Report each line from the data below that holds the word "rings".

(Stored data entries)
· · · · · · ·

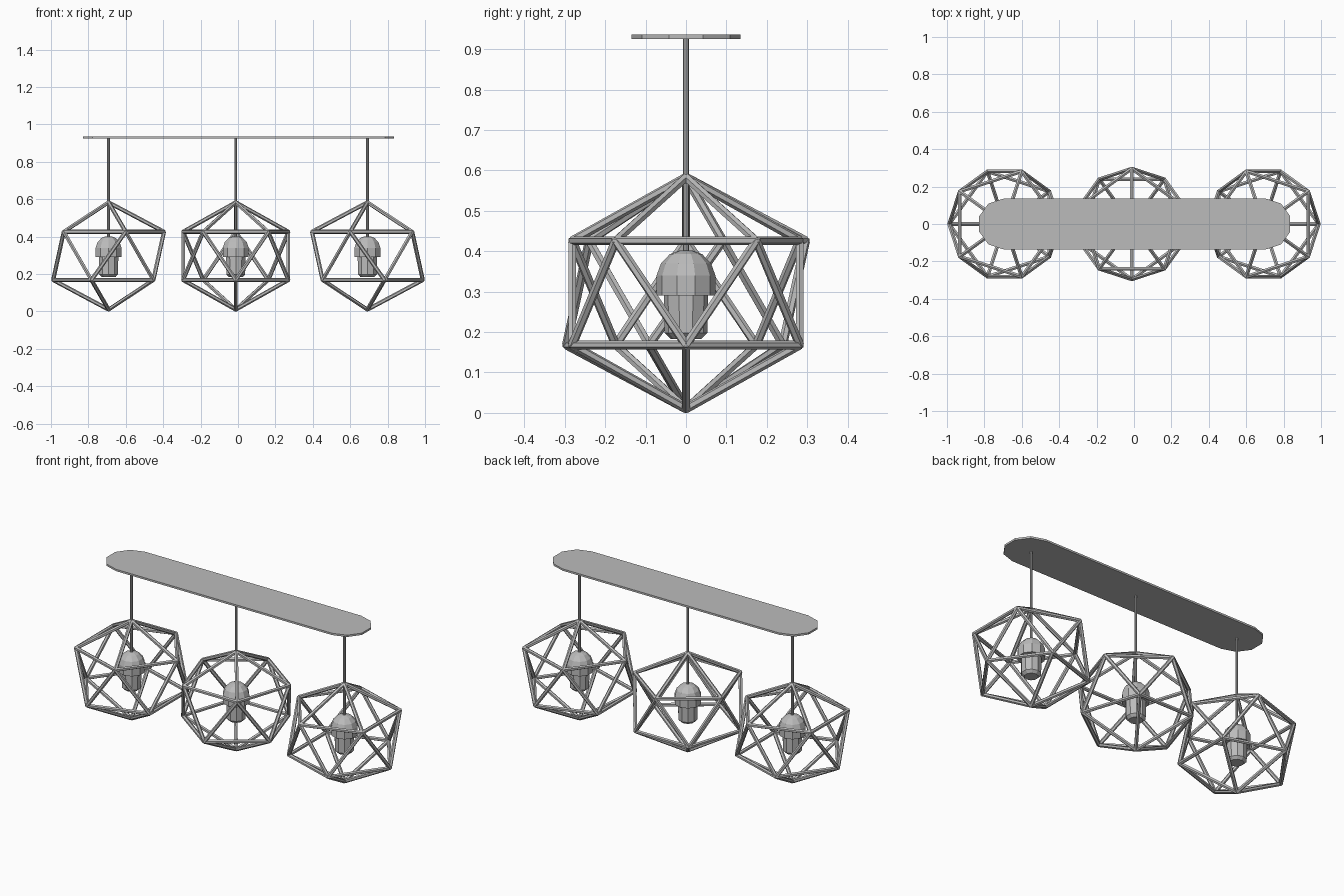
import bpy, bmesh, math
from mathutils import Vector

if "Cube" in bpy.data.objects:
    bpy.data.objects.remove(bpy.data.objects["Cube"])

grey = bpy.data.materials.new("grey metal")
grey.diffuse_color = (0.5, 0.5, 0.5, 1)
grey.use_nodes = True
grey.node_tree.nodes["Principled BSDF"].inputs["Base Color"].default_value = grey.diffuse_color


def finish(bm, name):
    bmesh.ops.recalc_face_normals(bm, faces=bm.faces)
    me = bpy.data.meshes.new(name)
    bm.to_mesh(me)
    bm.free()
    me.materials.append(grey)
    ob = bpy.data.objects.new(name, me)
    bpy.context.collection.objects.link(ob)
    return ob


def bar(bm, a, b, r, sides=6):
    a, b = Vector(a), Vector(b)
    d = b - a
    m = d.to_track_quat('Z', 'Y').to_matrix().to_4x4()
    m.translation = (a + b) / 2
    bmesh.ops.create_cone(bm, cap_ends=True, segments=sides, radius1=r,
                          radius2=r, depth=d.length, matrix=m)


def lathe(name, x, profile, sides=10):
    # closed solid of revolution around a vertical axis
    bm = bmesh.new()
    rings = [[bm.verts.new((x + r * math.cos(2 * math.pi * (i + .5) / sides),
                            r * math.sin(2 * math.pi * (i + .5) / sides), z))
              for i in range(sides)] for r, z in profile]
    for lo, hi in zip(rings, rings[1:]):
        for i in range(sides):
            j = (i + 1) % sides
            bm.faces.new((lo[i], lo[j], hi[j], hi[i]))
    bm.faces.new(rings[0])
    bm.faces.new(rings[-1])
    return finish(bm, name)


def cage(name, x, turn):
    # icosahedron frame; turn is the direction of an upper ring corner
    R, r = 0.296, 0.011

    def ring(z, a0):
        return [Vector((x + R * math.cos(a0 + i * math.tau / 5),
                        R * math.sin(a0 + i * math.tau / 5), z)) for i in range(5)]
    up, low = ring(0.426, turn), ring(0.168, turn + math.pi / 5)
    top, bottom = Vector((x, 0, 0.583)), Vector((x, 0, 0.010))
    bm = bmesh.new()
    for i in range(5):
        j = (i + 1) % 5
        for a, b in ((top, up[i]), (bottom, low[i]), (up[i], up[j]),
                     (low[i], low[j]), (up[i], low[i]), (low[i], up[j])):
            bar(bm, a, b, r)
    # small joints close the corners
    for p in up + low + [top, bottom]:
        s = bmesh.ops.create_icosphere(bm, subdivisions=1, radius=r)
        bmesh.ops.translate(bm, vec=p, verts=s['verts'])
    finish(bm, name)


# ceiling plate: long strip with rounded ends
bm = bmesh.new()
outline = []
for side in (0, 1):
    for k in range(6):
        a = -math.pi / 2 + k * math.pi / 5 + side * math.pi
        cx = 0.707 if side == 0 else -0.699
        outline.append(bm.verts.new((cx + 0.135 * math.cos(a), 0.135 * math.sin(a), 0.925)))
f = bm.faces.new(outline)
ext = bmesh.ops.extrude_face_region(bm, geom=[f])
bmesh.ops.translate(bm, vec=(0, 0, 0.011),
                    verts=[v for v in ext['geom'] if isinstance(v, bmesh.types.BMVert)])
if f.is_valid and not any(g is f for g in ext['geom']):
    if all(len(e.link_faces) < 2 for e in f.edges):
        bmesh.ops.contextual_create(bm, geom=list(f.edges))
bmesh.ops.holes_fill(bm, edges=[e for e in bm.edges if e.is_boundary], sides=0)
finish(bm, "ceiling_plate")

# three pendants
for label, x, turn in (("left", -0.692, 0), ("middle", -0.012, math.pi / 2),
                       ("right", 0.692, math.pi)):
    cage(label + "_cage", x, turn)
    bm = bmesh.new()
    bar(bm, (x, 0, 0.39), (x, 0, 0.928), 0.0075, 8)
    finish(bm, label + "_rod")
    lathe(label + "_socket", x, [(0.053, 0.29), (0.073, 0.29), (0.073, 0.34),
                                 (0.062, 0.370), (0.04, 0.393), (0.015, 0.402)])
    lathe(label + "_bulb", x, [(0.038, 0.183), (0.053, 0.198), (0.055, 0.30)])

· · · · · · ·

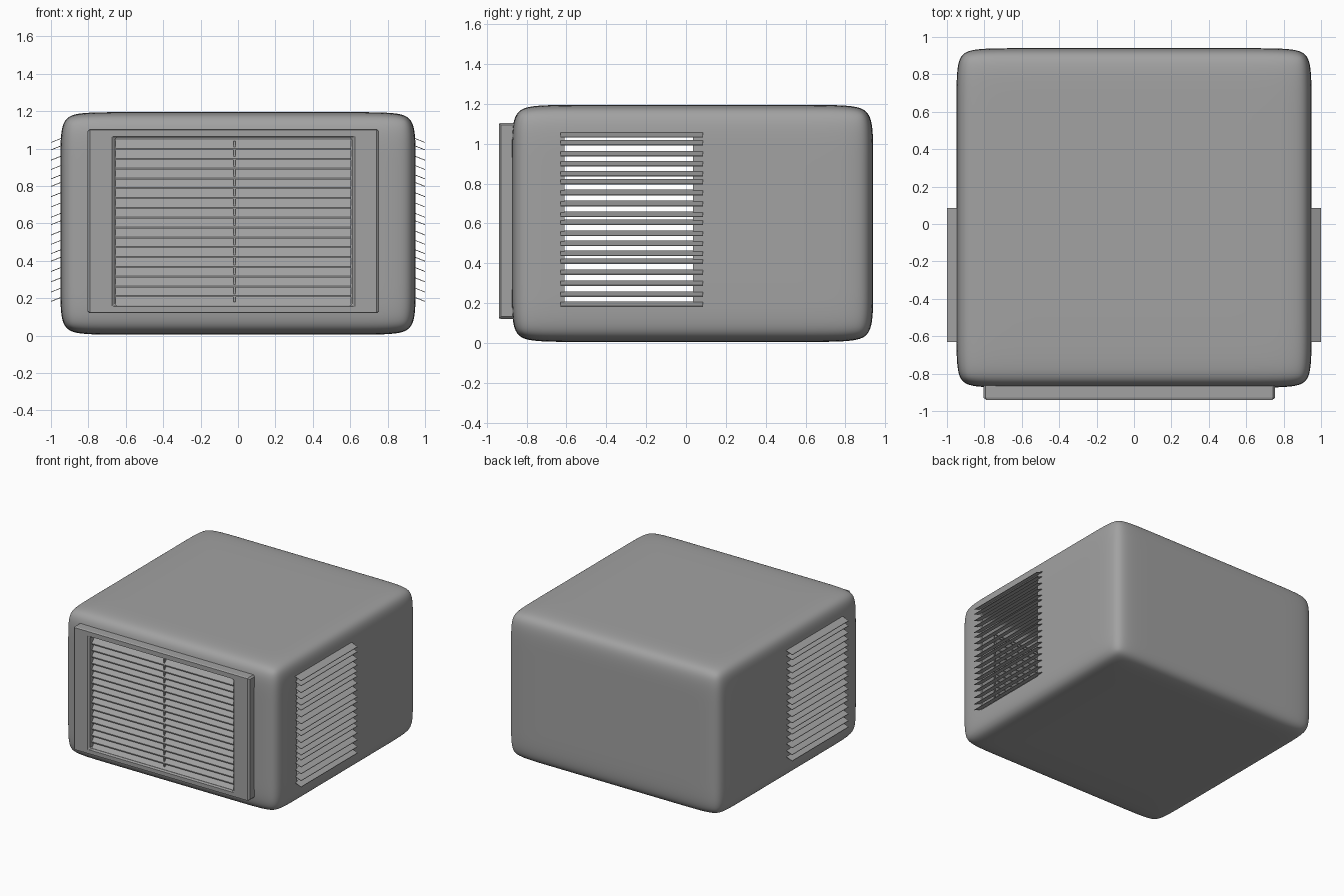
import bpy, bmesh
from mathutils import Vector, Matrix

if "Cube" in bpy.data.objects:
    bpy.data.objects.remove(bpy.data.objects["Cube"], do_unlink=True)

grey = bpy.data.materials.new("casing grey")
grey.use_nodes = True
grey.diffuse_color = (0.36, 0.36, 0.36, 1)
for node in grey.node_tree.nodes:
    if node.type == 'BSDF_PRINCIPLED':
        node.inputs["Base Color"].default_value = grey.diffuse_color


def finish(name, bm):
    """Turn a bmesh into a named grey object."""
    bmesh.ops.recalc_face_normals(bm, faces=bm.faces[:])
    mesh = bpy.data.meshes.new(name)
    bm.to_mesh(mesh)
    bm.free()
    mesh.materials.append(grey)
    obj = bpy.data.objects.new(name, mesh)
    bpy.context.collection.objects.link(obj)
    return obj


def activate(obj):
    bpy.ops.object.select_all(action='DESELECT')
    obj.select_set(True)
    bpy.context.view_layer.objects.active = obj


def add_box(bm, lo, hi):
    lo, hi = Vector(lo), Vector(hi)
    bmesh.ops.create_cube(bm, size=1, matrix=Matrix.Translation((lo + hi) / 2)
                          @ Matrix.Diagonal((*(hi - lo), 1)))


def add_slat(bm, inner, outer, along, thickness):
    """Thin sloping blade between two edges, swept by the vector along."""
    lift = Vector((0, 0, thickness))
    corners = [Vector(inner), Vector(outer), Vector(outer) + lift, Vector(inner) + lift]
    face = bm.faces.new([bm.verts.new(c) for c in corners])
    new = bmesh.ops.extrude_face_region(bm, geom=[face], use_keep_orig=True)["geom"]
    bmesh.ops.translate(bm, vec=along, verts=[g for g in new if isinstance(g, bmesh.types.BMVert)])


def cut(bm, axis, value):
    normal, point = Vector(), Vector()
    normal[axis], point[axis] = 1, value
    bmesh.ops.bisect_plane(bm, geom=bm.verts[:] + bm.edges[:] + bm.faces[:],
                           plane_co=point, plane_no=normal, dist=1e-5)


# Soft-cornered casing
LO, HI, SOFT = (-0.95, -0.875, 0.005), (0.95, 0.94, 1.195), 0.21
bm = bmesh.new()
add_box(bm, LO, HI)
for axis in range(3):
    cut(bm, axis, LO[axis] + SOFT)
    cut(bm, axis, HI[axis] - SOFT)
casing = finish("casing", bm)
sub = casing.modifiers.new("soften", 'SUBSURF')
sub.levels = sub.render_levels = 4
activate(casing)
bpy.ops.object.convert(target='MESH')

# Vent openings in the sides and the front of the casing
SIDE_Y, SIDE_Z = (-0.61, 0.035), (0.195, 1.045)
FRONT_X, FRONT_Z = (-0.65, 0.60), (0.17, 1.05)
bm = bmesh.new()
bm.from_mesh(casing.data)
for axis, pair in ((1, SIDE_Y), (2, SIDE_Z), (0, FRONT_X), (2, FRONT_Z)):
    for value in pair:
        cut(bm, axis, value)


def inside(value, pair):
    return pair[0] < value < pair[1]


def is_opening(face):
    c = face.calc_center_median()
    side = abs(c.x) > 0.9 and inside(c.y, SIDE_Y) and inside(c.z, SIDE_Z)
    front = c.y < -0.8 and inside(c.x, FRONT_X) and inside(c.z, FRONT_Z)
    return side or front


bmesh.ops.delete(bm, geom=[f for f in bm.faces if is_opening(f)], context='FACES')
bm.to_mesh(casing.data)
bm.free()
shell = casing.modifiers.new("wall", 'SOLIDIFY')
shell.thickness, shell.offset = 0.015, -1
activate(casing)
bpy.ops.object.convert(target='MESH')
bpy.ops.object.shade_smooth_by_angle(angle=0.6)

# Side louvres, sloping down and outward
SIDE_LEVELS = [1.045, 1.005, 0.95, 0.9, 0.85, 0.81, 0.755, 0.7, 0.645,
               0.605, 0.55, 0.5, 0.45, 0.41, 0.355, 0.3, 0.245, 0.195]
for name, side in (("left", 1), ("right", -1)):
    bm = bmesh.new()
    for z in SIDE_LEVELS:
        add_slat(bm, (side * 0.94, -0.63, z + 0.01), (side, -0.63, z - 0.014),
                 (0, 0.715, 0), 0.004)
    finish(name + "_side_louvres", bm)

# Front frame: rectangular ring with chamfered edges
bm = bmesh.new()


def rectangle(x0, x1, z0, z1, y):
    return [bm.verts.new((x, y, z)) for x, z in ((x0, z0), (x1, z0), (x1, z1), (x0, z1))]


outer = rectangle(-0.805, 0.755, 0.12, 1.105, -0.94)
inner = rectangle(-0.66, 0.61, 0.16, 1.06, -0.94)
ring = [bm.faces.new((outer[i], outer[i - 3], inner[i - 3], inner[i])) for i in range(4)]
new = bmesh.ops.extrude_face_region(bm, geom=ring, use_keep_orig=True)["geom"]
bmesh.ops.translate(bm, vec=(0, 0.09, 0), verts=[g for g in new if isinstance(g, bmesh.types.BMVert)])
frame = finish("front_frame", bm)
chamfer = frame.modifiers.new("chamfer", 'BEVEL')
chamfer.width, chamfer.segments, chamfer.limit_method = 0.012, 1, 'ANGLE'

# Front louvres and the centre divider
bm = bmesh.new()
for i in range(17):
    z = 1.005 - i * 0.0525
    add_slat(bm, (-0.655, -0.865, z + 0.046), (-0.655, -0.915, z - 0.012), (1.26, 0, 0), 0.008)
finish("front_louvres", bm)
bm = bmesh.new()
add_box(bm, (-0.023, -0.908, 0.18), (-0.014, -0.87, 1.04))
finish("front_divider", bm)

· · · · · · ·

- _Result of this exercise_
    rings = [[bm.verts.new((x + r * math.cos(2 * math.pi * (i + .5) / sides),
    for lo, hi in zip(rings, rings[1:]):
    bm.faces.new(rings[0])
    bm.faces.new(rings[-1])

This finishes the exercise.